All of which begs the question: what are current abortion laws? Continue reading

How San Francisco’s Population Ebbs and Flows Throughout the Day

Includes visualization and interactive chart

screenshotThe 2010 Census put San Francisco’s population at about 789,000. But take a citywide head count in the middle of an average weekday, and you’re guaranteed to find a whole lot more people here.

Nearly 21 percent more — upward of 162,000 additional folks.

That’s according to the U.S. Census Bureau’s American Community Survey, which calculates a statistic called the Commuter-Adjusted Daytime Population to estimate the number of people present in a particular city during normal business hours. Calculated by adding the number of non-working residents to the total working population, the figure underscores the idea that many cities dramatically expand and contract throughout the course of a day — their true populations determined by much more than simply the number of people who actually live there. It also highlights the additional challenges faced by local governments responsible for planning and building infrastructure for both residents and all inbound travelers. Continue reading

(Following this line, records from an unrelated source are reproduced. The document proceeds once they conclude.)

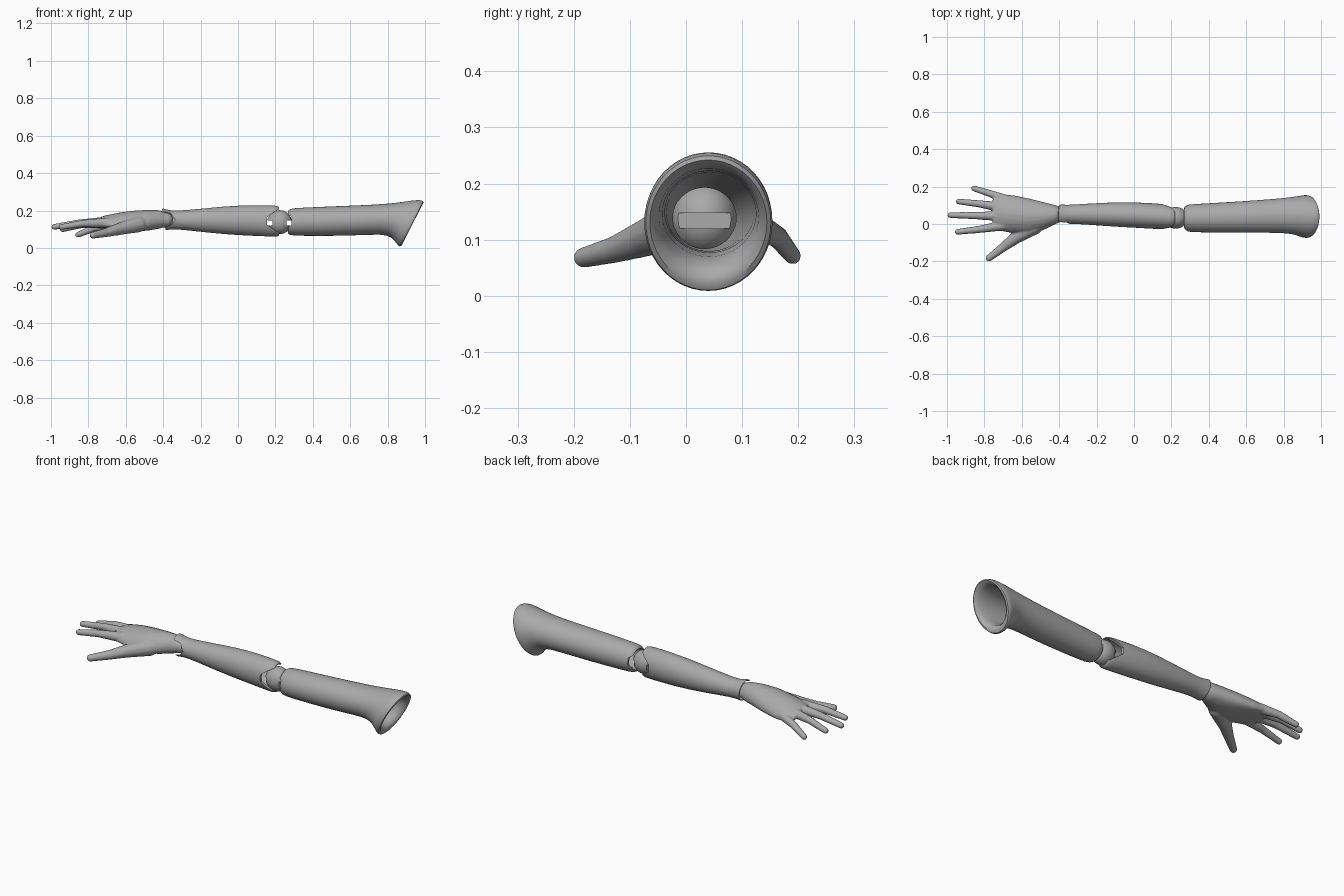
import bpy, bmesh, math
from mathutils import Vector, Matrix

if "Cube" in bpy.data.objects:
    bpy.data.objects.remove(bpy.data.objects["Cube"])

grey = bpy.data.materials.new("plain_grey")
grey.diffuse_color = (0.4, 0.4, 0.4, 1)
grey.use_nodes = True
grey.node_tree.nodes["Principled BSDF"].inputs["Base Color"].default_value = grey.diffuse_color


def add_object(name, bm):
    bmesh.ops.recalc_face_normals(bm, faces=bm.faces)
    mesh = bpy.data.meshes.new(name)
    bm.to_mesh(mesh)
    bm.free()
    obj = bpy.data.objects.new(name, mesh)
    bpy.context.collection.objects.link(obj)
    mesh.materials.append(grey)
    return obj


def loft(bm, stations, closed, n=24):
    """Oval rings (x_bottom, x_top, y0, y1, z0, z1); closed joins last ring to first."""
    rings = []
    for xb, xt, y0, y1, z0, z1 in stations:
        ring = []
        for i in range(n):
            a = 2 * math.pi * i / n
            c, s = math.cos(a), math.sin(a)
            ring.append(bm.verts.new(((xb + xt) / 2 + (xt - xb) / 2 * s,
                                      (y0 + y1) / 2 + (y1 - y0) / 2 * c,
                                      (z0 + z1) / 2 + (z1 - z0) / 2 * s)))
        rings.append(ring)
    pairs = list(zip(rings, rings[1:]))
    if closed:
        pairs.append((rings[-1], rings[0]))
    else:
        bm.faces.new(rings[0])
        bm.faces.new(rings[-1])
    for a, b in pairs:
        for i in range(n):
            j = (i + 1) % n
            bm.faces.new((a[i], a[j], b[j], b[i]))


def prism(name, outline, y0, y1):
    """Cutter with an xz outline, running along y."""
    bm = bmesh.new()
    a, b = ([bm.verts.new((x, y, z)) for x, z in outline] for y in (y0, y1))
    bm.faces.new(a)
    bm.faces.new(b)
    for i in range(len(a)):
        j = (i + 1) % len(a)
        bm.faces.new((a[i], a[j], b[j], b[i]))
    obj = add_object(name, bm)
    obj.hide_render = True
    return obj


def finish(obj, cutters=(), subdivide=0):
    """Subdivide, cut, bake the modifiers and shade smooth with sharp cut edges."""
    if subdivide:
        obj.modifiers.new("round", 'SUBSURF').levels = subdivide
    for c in cutters:
        m = obj.modifiers.new("cut", 'BOOLEAN')
        m.operation, m.solver, m.object = 'DIFFERENCE', 'EXACT', c
    deps = bpy.context.evaluated_depsgraph_get()
    deps.update()
    mesh = bpy.data.meshes.new_from_object(obj.evaluated_get(deps))
    obj.modifiers.clear()
    obj.data = mesh
    mesh.name = obj.name
    for c in cutters:
        bpy.data.objects.remove(c)
    bpy.ops.object.select_all(action='DESELECT')
    obj.select_set(True)
    bpy.context.view_layer.objects.active = obj
    bpy.ops.object.shade_smooth_by_angle(angle=math.radians(40))


# Upper arm: hollow sleeve with a slanted, flared shoulder opening
bm = bmesh.new()
loft(bm, [
    (.265, .265, -.024, .092, .08, .196),
    (.276, .276, -.041, .104, .067, .211),
    (.32, .32, -.045, .107, .064, .215),
    (.55, .55, -.048, .120, .063, .225),
    (.72, .74, -.047, .133, .071, .232),
    (.80, .85, -.050, .142, .070, .242),
    (.835, .92, -.062, .150, .042, .253),
    (.855, .965, -.077, .156, .010, .259),
    (.872, .997, -.076, .156, .002, .253),
    (.887, .990, -.056, .135, .034, .234),
    (.85, .94, -.042, .125, .075, .222),
    (.70, .72, -.035, .120, .080, .219),
    (.32, .32, -.030, .094, .078, .201),
    (.272, .272, -.022, .088, .086, .191)], True)
upper = add_object("upper_arm", bm)
finish(upper, [prism("upper_notch", [(.25, .185), (.25, .105), (.285, .122), (.285, .168)], -.2, .2)], 1)

# Forearm: hollow sleeve, notched on both sides at the elbow and once at the wrist
bm = bmesh.new()
loft(bm, [
    (.223, .223, -.022, .091, .068, .218),
    (.212, .212, -.030, .100, .058, .227),
    (.16, .16, -.030, .108, .061, .229),
    (0, 0, -.020, .118, .067, .229),
    (-.15, -.15, -.012, .115, .080, .215),
    (-.28, -.28, -.001, .107, .095, .202),
    (-.35, -.36, .001, .102, .101, .198),
    (-.385, -.40, -.006, .105, .094, .213),
    (-.390, -.41, -.003, .102, .097, .210),
    (-.380, -.395, .005, .096, .104, .200),
    (-.33, -.33, .015, .092, .112, .184),
    (0, 0, -.006, .104, .082, .213),
    (.17, .17, -.017, .093, .075, .214),
    (.215, .215, -.016, .086, .076, .210)], True)
forearm = add_object("forearm", bm)
finish(forearm, [
    prism("elbow_notch", [(.25, .213), (.215, .205), (.175, .18), (.155, .163),
                          (.155, .125), (.175, .11), (.215, .083), (.25, .075)], -.2, .2),
    prism("wrist_notch", [(-.45, .205), (-.36, .185), (-.335, .15), (-.36, .122), (-.45, .1)], -.2, .025)], 1)

# Elbow ball with a cord slot in each end
bm = bmesh.new()
bmesh.ops.create_uvsphere(bm, u_segments=32, v_segments=20, radius=1,
                          matrix=Matrix.Translation((.222, .033, .138)) @ Matrix.Diagonal((.066, .058, .064, 1)))
ball = add_object("elbow_ball", bm)
finish(ball, [prism("slot_%d" % i, [(a, .12), (b, .12), (b, .148), (a, .148)], -.2, .2)
              for i, (a, b) in enumerate([(.1, .185), (.26, .34)])])

# Hand: palm and digits blended into one skin
bm = bmesh.new()
loft(bm, [
    (-.36, -.36, .025, .080, .123, .178),
    (-.42, -.42, -.001, .101, .103, .202),
    (-.48, -.48, -.030, .116, .093, .204),
    (-.56, -.56, -.056, .136, .087, .199),
    (-.64, -.64, -.050, .153, .094, .188),
    (-.71, -.71, -.038, .160, .106, .174),
    (-.755, -.755, -.026, .138, .117, .158)], False)
for v in bm.verts:  # arched back of the hand
    v.co.z -= 2.2 * (v.co.y - .045) ** 2


def digit(points):
    """Tapering rounded finger through points (x, y, z, radius)."""
    for p, q in zip(points, points[1:]):
        p, q = Vector(p), Vector(q)
        steps = max(2, int((q - p).length / .008))
        for i in range(steps + 1):
            x, y, z, r = p.lerp(q, i / steps)
            bmesh.ops.create_icosphere(bm, subdivisions=2, radius=r,
                                       matrix=Matrix.Translation((x, y, z)))


digit([(-.68, .130, .122, .026), (-.77, .163, .105, .020), (-.855, .190, .071, .016)])
digit([(-.70, .088, .135, .028), (-.83, .108, .126, .020), (-.937, .120, .100, .016)])
digit([(-.72, .042, .138, .028), (-.85, .045, .133, .020), (-.982, .047, .113, .016)])
digit([(-.70, -.008, .135, .028), (-.83, -.029, .130, .020), (-.943, -.042, .112, .016)])
digit([(-.53, -.012, .128, .045), (-.63, -.072, .103, .034),
       (-.70, -.125, .083, .025), (-.775, -.182, .068, .019)])
digit([(-.385, .052, .150, .040), (-.40, .052, .150, .042)])  # wrist ball
hand = add_object("hand", bm)
remesh = hand.modifiers.new("skin", 'REMESH')
remesh.mode, remesh.voxel_size, remesh.use_smooth_shade = 'VOXEL', .0045, True
smooth = hand.modifiers.new("soften", 'SMOOTH')
smooth.factor, smooth.iterations = .5, 6
finish(hand)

Forget Miles per Gallon: Why We Should Switch to Gallons per Mile

Includes visualizations
Pumping_gas

Wikimedia

To begin, a quiz:

Bob and Jane Smith have two vehicles: One is a 15 MPG (miles per gallon) pickup truck that Bob uses for his construction job. The other is a 28 MPG sedan that his wife Jane uses for her work commute. The couple wants to upgrade to something more fuel efficient, but only has the cash to replace one of their vehicles. Assuming each drives the average American distance of about 13,500 miles per year, which of the following options would save the most gas?

 

a. Replacing the 28 MPG sedan with a 38 MPG compact

Or

b. Replacing the 15 MPG truck with a 20 MPG truck Continue reading